Your assignment ->
There is one span to output from the data below: the lines starting at the line with "bmesh.ops.translate(bm, vec=step, verts=[g" and ending at the line with "depth=depth + lead)". Output it exactly, ends included, nothing more.

Stored data
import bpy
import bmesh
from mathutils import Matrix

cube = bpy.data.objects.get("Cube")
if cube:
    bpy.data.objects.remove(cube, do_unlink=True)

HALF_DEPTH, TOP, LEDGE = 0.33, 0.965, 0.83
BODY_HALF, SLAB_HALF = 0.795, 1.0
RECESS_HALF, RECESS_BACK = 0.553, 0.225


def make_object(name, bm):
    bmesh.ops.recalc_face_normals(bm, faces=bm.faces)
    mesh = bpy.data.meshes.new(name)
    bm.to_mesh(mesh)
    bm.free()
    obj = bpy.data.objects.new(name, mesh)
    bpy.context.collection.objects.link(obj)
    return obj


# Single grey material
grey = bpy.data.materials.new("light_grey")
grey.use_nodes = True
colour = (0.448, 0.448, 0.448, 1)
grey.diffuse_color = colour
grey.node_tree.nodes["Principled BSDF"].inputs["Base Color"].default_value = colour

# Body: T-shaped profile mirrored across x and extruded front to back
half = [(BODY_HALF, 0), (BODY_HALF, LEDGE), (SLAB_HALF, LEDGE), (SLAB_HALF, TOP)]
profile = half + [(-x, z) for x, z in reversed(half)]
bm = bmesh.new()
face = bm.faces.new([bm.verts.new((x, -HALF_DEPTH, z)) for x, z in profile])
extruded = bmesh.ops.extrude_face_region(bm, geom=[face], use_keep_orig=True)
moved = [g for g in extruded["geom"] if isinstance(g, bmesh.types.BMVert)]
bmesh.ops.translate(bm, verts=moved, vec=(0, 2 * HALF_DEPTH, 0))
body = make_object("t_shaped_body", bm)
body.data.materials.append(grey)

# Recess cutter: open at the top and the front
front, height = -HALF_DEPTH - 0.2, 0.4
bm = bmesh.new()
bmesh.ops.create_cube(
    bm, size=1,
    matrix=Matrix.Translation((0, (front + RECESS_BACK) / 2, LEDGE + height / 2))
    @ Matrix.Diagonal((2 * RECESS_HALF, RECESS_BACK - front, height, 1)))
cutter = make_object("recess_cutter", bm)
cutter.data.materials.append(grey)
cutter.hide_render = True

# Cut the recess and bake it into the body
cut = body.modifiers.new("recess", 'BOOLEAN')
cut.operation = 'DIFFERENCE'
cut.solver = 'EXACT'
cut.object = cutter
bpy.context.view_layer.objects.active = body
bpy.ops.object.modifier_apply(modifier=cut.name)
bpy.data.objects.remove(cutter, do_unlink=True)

---

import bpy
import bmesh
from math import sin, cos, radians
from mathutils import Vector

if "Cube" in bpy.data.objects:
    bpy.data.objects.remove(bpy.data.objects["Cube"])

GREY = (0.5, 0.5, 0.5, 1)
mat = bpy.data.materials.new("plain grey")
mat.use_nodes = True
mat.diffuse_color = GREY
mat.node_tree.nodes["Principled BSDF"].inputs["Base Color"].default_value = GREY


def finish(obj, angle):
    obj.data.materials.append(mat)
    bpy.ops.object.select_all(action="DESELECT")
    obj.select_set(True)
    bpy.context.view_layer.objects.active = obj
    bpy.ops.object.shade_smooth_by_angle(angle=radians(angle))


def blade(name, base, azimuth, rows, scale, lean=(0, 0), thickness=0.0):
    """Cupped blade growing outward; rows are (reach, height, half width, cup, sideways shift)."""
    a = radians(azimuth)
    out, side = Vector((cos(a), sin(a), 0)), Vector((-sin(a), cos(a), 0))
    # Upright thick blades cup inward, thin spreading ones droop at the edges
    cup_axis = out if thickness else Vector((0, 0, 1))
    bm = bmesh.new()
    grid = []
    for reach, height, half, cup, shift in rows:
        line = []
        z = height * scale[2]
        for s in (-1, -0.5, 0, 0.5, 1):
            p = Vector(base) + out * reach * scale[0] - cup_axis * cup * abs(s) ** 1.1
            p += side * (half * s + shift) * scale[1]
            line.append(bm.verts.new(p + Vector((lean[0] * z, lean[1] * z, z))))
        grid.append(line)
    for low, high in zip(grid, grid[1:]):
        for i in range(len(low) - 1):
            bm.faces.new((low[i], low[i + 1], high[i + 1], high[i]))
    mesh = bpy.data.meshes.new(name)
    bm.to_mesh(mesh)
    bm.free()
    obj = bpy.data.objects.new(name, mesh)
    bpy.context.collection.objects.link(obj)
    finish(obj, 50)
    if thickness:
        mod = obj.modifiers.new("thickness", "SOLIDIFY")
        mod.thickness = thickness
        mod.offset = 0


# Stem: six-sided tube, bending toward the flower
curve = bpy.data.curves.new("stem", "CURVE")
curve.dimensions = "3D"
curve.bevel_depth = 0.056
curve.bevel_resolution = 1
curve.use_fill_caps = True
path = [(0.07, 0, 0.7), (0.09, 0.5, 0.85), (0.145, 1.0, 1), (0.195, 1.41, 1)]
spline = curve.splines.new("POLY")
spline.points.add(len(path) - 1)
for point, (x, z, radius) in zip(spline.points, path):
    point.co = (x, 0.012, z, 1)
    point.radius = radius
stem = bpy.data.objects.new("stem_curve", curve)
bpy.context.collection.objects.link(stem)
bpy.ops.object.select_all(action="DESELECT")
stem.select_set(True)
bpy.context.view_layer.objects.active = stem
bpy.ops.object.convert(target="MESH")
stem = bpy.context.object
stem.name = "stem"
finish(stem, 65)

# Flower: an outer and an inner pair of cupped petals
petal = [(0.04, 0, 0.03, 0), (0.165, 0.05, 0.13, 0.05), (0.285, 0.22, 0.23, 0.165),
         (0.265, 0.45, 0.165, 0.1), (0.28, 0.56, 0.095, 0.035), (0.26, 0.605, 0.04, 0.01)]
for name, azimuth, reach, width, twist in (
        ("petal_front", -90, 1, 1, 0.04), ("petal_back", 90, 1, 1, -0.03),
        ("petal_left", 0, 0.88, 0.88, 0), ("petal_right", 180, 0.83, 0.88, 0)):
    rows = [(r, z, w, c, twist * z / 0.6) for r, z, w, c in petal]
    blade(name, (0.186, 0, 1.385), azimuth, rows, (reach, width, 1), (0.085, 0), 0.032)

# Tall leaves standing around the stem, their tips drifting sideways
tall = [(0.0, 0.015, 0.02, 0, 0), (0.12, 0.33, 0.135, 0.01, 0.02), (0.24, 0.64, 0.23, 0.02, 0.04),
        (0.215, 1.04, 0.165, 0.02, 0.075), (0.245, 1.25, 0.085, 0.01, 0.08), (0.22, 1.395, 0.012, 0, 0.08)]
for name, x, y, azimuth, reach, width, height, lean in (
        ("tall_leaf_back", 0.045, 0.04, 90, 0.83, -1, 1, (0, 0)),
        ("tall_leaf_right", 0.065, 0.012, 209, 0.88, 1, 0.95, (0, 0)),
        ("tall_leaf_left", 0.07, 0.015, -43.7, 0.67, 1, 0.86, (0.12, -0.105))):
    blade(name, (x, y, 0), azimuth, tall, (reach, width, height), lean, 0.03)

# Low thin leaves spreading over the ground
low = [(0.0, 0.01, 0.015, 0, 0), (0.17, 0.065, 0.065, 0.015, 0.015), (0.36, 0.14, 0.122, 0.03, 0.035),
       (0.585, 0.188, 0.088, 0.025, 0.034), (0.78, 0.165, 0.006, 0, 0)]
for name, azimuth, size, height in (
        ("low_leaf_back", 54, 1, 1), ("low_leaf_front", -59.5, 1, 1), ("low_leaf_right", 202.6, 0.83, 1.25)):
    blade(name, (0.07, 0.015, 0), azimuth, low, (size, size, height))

* * *

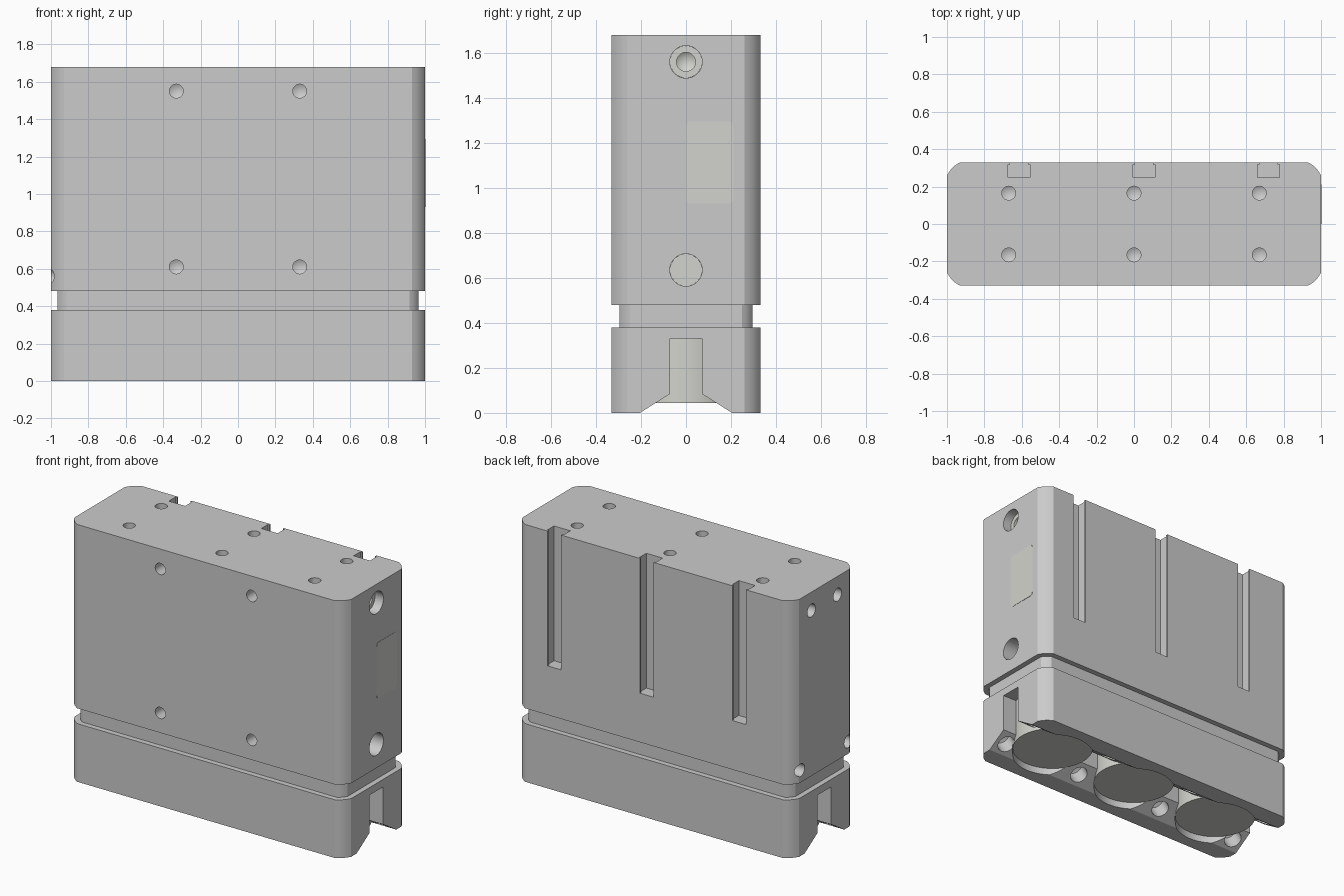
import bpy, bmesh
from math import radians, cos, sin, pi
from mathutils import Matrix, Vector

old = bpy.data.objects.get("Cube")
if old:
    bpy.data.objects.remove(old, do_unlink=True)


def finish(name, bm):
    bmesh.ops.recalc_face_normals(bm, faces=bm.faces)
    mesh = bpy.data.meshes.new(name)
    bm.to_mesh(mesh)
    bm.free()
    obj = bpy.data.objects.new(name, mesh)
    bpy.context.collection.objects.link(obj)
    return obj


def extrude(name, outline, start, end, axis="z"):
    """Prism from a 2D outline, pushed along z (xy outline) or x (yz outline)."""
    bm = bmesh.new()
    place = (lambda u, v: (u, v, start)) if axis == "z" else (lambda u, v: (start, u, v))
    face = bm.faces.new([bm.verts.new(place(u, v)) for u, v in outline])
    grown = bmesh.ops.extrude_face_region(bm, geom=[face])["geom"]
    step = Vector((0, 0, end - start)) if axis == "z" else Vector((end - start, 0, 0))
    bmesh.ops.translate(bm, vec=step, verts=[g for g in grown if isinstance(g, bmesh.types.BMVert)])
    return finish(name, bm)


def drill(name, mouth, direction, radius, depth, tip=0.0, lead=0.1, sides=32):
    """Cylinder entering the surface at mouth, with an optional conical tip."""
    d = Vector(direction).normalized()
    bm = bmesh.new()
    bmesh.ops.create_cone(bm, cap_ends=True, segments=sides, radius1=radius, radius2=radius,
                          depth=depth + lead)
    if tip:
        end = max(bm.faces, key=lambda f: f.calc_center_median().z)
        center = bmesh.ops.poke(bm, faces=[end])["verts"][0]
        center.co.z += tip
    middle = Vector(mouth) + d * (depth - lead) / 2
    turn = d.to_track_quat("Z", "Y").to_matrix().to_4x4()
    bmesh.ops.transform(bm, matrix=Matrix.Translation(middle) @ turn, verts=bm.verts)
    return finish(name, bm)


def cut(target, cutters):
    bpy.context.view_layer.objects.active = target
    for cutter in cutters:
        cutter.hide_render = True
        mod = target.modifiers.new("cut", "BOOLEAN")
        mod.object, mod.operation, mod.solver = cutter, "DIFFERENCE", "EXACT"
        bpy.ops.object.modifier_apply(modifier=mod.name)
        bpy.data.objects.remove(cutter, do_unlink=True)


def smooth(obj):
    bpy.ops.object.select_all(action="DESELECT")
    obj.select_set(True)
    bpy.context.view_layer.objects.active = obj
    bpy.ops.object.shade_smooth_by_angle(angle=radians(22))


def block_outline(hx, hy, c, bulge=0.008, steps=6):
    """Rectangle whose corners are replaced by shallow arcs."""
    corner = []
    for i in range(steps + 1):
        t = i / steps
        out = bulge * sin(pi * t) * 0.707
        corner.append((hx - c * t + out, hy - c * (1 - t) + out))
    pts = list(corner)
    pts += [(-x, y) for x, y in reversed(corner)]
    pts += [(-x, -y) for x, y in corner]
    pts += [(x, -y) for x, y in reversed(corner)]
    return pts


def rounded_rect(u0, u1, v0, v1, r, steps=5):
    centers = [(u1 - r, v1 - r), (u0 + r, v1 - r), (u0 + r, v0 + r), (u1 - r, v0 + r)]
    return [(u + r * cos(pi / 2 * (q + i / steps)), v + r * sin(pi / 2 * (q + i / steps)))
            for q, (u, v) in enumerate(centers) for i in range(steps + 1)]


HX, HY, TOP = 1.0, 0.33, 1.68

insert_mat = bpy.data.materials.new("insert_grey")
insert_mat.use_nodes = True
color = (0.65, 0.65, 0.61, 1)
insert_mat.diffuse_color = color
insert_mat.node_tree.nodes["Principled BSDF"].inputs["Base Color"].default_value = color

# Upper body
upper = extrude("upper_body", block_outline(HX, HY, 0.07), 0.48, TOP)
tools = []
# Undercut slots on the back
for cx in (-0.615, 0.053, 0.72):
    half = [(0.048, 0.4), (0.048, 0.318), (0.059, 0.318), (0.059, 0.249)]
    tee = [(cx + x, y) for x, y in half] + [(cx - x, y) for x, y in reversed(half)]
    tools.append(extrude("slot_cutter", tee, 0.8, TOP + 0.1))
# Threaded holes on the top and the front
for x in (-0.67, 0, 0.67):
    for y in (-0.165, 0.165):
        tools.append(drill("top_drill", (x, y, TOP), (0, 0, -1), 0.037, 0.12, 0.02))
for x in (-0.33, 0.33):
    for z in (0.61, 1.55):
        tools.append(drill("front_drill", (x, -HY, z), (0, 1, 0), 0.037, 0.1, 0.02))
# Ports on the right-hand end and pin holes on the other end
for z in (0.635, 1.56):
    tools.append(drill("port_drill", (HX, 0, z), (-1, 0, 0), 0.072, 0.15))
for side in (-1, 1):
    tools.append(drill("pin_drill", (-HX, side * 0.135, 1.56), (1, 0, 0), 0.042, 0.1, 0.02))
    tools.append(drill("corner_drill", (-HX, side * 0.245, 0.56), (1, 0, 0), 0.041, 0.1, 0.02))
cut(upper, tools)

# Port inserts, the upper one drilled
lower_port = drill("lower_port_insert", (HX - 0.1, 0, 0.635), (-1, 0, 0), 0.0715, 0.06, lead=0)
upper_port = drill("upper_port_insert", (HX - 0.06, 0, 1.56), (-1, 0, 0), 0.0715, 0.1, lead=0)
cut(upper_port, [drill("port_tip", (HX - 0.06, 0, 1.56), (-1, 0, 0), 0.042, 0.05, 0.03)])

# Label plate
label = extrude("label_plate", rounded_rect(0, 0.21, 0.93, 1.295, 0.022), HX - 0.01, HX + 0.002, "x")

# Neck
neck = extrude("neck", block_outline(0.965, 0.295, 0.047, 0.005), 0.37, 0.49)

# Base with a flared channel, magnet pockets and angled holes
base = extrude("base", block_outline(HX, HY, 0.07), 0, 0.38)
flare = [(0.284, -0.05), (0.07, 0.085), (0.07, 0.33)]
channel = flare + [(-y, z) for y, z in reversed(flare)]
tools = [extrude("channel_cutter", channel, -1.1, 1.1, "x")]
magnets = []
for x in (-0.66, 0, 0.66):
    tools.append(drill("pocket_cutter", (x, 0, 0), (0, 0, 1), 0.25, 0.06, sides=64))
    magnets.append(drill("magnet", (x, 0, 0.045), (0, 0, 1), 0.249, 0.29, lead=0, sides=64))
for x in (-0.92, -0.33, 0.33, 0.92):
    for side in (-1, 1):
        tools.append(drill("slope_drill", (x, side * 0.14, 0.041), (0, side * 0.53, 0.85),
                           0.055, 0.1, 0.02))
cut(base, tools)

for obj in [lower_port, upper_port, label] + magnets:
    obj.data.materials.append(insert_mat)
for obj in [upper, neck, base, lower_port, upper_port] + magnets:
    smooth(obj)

Exercise answer ->
    bmesh.ops.translate(bm, vec=step, verts=[g for g in grown if isinstance(g, bmesh.types.BMVert)])
    return finish(name, bm)


def drill(name, mouth, direction, radius, depth, tip=0.0, lead=0.1, sides=32):
    """Cylinder entering the surface at mouth, with an optional conical tip."""
    d = Vector(direction).normalized()
    bm = bmesh.new()
    bmesh.ops.create_cone(bm, cap_ends=True, segments=sides, radius1=radius, radius2=radius,
                          depth=depth + lead)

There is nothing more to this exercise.